Dataset entries
* * *

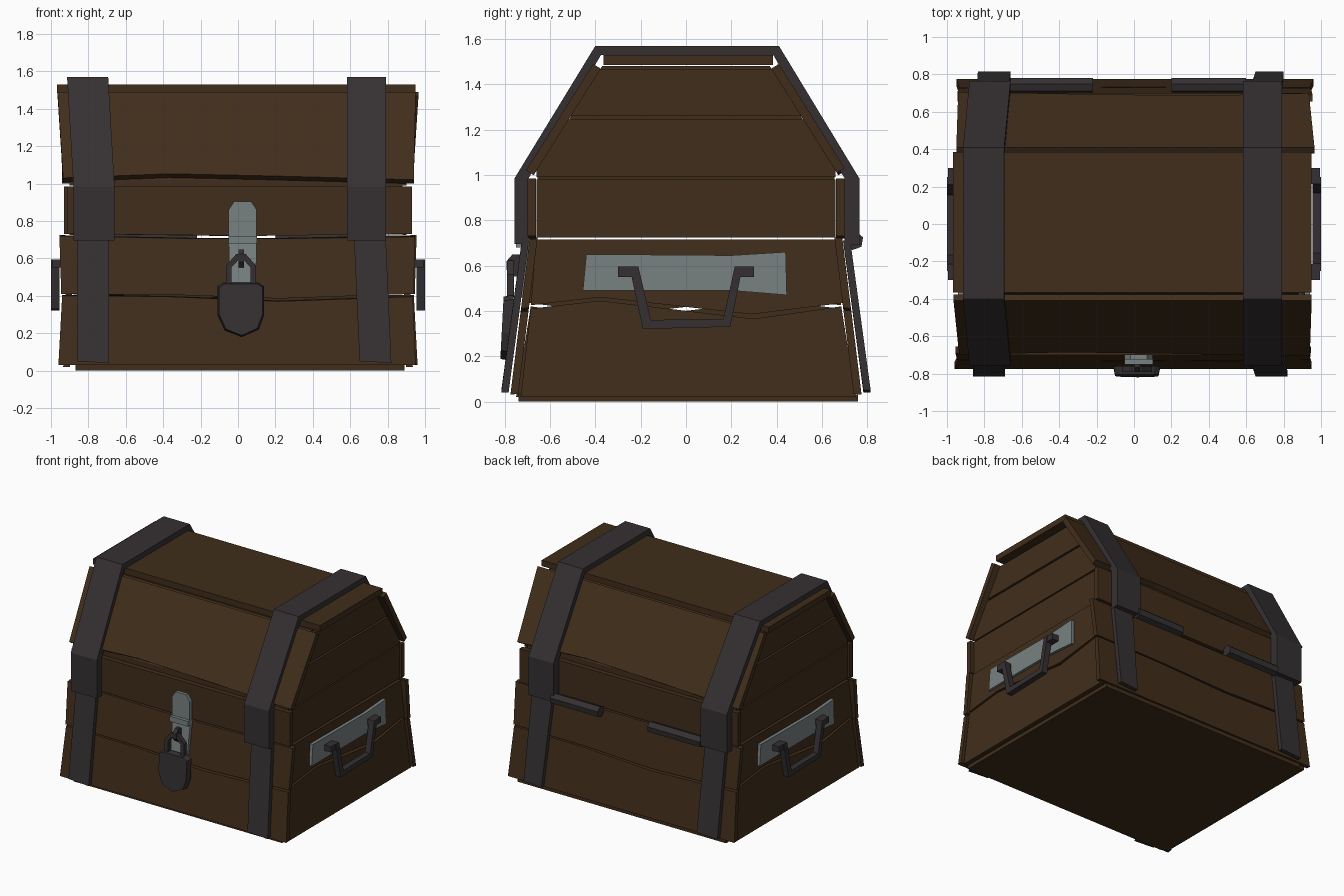
import bpy, bmesh, math
from mathutils import Vector


def material(name, rgb):
    m = bpy.data.materials.new(name)
    m.diffuse_color = (*rgb, 1)
    return m


WOOD = material("wood", (0.052, 0.027, 0.011))
IRON = material("dark_iron", (0.036, 0.030, 0.032))
STEEL = material("steel", (0.19, 0.22, 0.22))


def prism(name, pts, vec, mat, turn=1):
    """Extrude a polygon along vec; turn=-1 spins it half a turn about z."""
    bm = bmesh.new()
    spin = lambda p: Vector((p[0] * turn, p[1] * turn, p[2]))
    a = [bm.verts.new(spin(p)) for p in pts]
    b = [bm.verts.new(spin(Vector(p) + Vector(vec))) for p in pts]
    bm.faces.new(a)
    bm.faces.new(b[::-1])
    for i in range(len(a)):
        j = (i + 1) % len(a)
        bm.faces.new((a[i], b[i], b[j], a[j]))
    bmesh.ops.recalc_face_normals(bm, faces=bm.faces)
    me = bpy.data.meshes.new(name)
    bm.to_mesh(me)
    bm.free()
    me.materials.append(mat)
    ob = bpy.data.objects.new(name, me)
    bpy.context.collection.objects.link(ob)
    return ob


def box(name, x, y, z, mat, turn=1):
    pts = [(x[0], y[0], z[0]), (x[1], y[0], z[0]), (x[1], y[1], z[0]), (x[0], y[1], z[0])]
    return prism(name, pts, (0, 0, z[1] - z[0]), mat, turn)


def lean(z):      # outer face of the front boards
    return -0.775 + (z - 0.03) * 0.123


def slope(z):     # outer face of the sloping lid boards
    return -0.70 + (z - 1.03) * 0.63


def side_x(z):    # outer face of the end boards
    return 0.935 - z * 0.03


def half_width(z):  # lid end outline
    return 0.66 - max(0, z - 1.02) * 0.62


# Floor
box("floor", (-0.87, 0.89), (-0.74, 0.76), (0, 0.03), WOOD)

for turn, end in ((1, "front"), (-1, "back")):
    # Body and lid boards, front and back
    lower = [(-0.96, 0.03), (0.95, 0.03), (0.935, 0.395), (0.22, 0.37), (-0.37, 0.395), (-0.94, 0.40)]
    upper = [(-0.945, 0.41), (-0.35, 0.405), (0.22, 0.385), (0.94, 0.41), (0.945, 0.715),
             (0.2, 0.705), (-0.22, 0.705), (-0.955, 0.72)]
    for name, pts in (("lower", lower), ("upper", upper)):
        prism(f"{end}_{name}_board", [(x, lean(z), z) for x, z in pts], (0, 0.035, 0.004), WOOD, turn)
    rim = [(-0.915, 0.73), (0.1, 0.72), (0.93, 0.73), (0.93, 0.985), (-0.915, 0.985)]
    prism(f"{end}_lid_rim_board", [(x, -0.70, z) for x, z in rim], (0, 0.037, 0), WOOD, turn)
    tilt = [(-0.935, 1.03), (-0.37, 1.052), (0.2, 1.04), (0.94, 1.02), (0.95, 1.49), (-0.965, 1.49)]
    prism(f"{end}_lid_slope_board", [(x, slope(z), z) for x, z in tilt], (0, 0.034, -0.021), WOOD, turn)

    # End boards
    lower = [(-0.73, 0.02), (0.75, 0.02), (0.685, 0.42), (0.30, 0.365), (-0.38, 0.445), (-0.685, 0.41)]
    upper = [(-0.685, 0.425), (-0.38, 0.46), (0.29, 0.385), (0.695, 0.435), (0.66, 0.715), (-0.66, 0.715)]
    for name, pts in (("lower", lower), ("upper", upper)):
        prism(f"end_{name}_board_{end}", [(side_x(z), y, z) for y, z in pts], (-0.035, 0, 0), WOOD, turn)
    for i, (z0, z1) in enumerate(((0.725, 0.98), (0.99, 1.245), (1.26, 1.465))):
        zs = [z0, 1.02, z1] if z0 < 1.02 < z1 else [z0, z1]
        pts = [(0.88, -half_width(z), z) for z in zs] + [(0.88, half_width(z), z) for z in zs[::-1]]
        prism(f"lid_end_board_{i}_{end}", pts, (0.022, 0, 0), WOOD, turn)

    # Carry handle on its plate
    plate = [(-0.455, 0.49), (0.2, 0.49), (0.445, 0.47), (0.44, 0.66), (0.2, 0.645), (-0.44, 0.65)]
    prism(f"handle_plate_{end}", [(0.91, y, z) for y, z in plate], (0.03, 0, 0), STEEL, turn)
    grip = [(-0.25, 0.595), (-0.19, 0.32), (0.195, 0.33), (0.25, 0.595), (0.215, 0.595),
            (0.165, 0.365), (-0.155, 0.36), (-0.21, 0.595)]
    prism(f"handle_grip_{end}", [(0.955, y, z) for y, z in grip], (0.045, 0, 0), IRON, turn)
    for s in (-1, 1):
        y = sorted((s * 0.215, s * 0.30))
        box(f"handle_mount_{end}", (0.93, 0.995), y, (0.55, 0.595), IRON, turn)

# Lid: inner shell and top board
zs = (0.728, 1.02, 1.48)
core = [(-0.88, -half_width(z) + 0.005, z) for z in zs]
core += [(-0.88, half_width(z) - 0.005, z) for z in zs[::-1]]
prism("lid_shell", core, (1.76, 0, 0), WOOD)
box("lid_top_board", (-0.967, 0.948), (-0.365, 0.385), (1.485, 1.53), WOOD)

# Iron straps over the lid
band = [(-0.757, 0.695), (-0.757, 0.985), (-0.40, 1.57), (0.41, 1.57), (0.765, 0.985), (0.765, 0.69),
        (0.70, 0.69), (0.70, 0.985), (0.385, 1.53), (-0.375, 1.53), (-0.695, 0.985), (-0.695, 0.695)]
for name, x, width, skew in (("left", -0.88, 0.22, -0.034), ("right", 0.582, 0.21, 0)):
    strap = prism(f"lid_strap_{name}", [(x, y, z) for y, z in band], (width, 0, 0), IRON)
    for v in strap.data.vertices:
        v.co.x += skew * max(0, (v.co.z - 1) / 0.57)

# Iron straps down the body: (x at bottom, x at top)
for name, turn, b, t in (("front_left", 1, (-0.86, -0.69), (-0.86, -0.69)),
                         ("front_right", 1, (0.65, 0.82), (0.62, 0.79)),
                         ("back_left", -1, (0.66, 0.835), (0.67, 0.84)),
                         ("back_right", -1, (-0.80, -0.65), (-0.79, -0.62))):
    pts = [(b[0], -0.815, 0.05), (b[1], -0.815, 0.04), (t[1], -0.725, 0.71), (t[0], -0.725, 0.71)]
    prism(f"body_strap_{name}", pts, (0, 0.032, 0), IRON, turn)

# Back hinges: six-sided barrels
for x0, x1 in ((-0.66, -0.22), (0.20, 0.60)):
    ring = [(x0, 0.742 + 0.042 * math.cos(a), 0.71 + 0.042 * math.sin(a))
            for a in (math.radians(60 * k + 20) for k in range(6))]
    prism("hinge", ring, (x1 - x0, 0, 0), IRON)

# Hasp
prism("hasp_top", [(-0.05, -0.725, 0.71), (0.10, -0.725, 0.71), (0.10, -0.725, 0.86), (0.07, -0.725, 0.905),
                   (-0.02, -0.725, 0.905), (-0.05, -0.725, 0.86)], (0, 0.03, 0), STEEL)
box("hasp_knuckle", (-0.052, 0.102), (-0.75, -0.69), (0.68, 0.72), STEEL)
prism("hasp_flap", [(x, lean(z) - 0.025, z) for x, z in ((-0.045, 0.46), (0.095, 0.46), (0.10, 0.69), (-0.05, 0.69))],
      (0, 0.03, 0), STEEL)
staple = [(0.003, -0.75 + 0.045 * math.cos(a), 0.60 + 0.052 * math.sin(a))
          for a in (math.radians(45 * k + 22.5) for k in range(8))]
prism("staple", staple, (0.03, 0, 0), IRON)

# Padlock: body with bevelled front, and shackle
lock = [(-0.11, 0.45), (-0.08, 0.47), (0.11, 0.47), (0.14, 0.45), (0.14, 0.30), (0.11, 0.22),
        (0.02, 0.18), (-0.07, 0.215), (-0.11, 0.30)]
body = prism("padlock_body", [(x, -0.76 - (0.47 - z) * 0.05, z) for x, z in lock], (0, -0.045, 0), IRON)
n = len(lock)
for v in body.data.vertices[n:]:
    v.co.x = 0.015 + (v.co.x - 0.015) * 0.93
    v.co.z = 0.34 + (v.co.z - 0.34) * 0.95
shackle = [(-0.065, 0.46), (-0.065, 0.56), (-0.01, 0.622), (0.042, 0.622), (0.097, 0.56), (0.097, 0.46),
           (0.068, 0.46), (0.068, 0.55), (0.03, 0.592), (0.003, 0.592), (-0.036, 0.55), (-0.036, 0.46)]
prism("padlock_shackle", [(x, -0.79, z) for x, z in shackle], (0, 0.03, 0), IRON)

* * *

In the entries above, one line contains "lid end outline" and another contains "0.715), (-0.66, 0.715)]". Reproduce exactly those two lines and the lines between them, nothing else.

def half_width(z):  # lid end outline
    return 0.66 - max(0, z - 1.02) * 0.62


# Floor
box("floor", (-0.87, 0.89), (-0.74, 0.76), (0, 0.03), WOOD)

for turn, end in ((1, "front"), (-1, "back")):
    # Body and lid boards, front and back
    lower = [(-0.96, 0.03), (0.95, 0.03), (0.935, 0.395), (0.22, 0.37), (-0.37, 0.395), (-0.94, 0.40)]
    upper = [(-0.945, 0.41), (-0.35, 0.405), (0.22, 0.385), (0.94, 0.41), (0.945, 0.715),
             (0.2, 0.705), (-0.22, 0.705), (-0.955, 0.72)]
    for name, pts in (("lower", lower), ("upper", upper)):
        prism(f"{end}_{name}_board", [(x, lean(z), z) for x, z in pts], (0, 0.035, 0.004), WOOD, turn)
    rim = [(-0.915, 0.73), (0.1, 0.72), (0.93, 0.73), (0.93, 0.985), (-0.915, 0.985)]
    prism(f"{end}_lid_rim_board", [(x, -0.70, z) for x, z in rim], (0, 0.037, 0), WOOD, turn)
    tilt = [(-0.935, 1.03), (-0.37, 1.052), (0.2, 1.04), (0.94, 1.02), (0.95, 1.49), (-0.965, 1.49)]
    prism(f"{end}_lid_slope_board", [(x, slope(z), z) for x, z in tilt], (0, 0.034, -0.021), WOOD, turn)

    # End boards
    lower = [(-0.73, 0.02), (0.75, 0.02), (0.685, 0.42), (0.30, 0.365), (-0.38, 0.445), (-0.685, 0.41)]
    upper = [(-0.685, 0.425), (-0.38, 0.46), (0.29, 0.385), (0.695, 0.435), (0.66, 0.715), (-0.66, 0.715)]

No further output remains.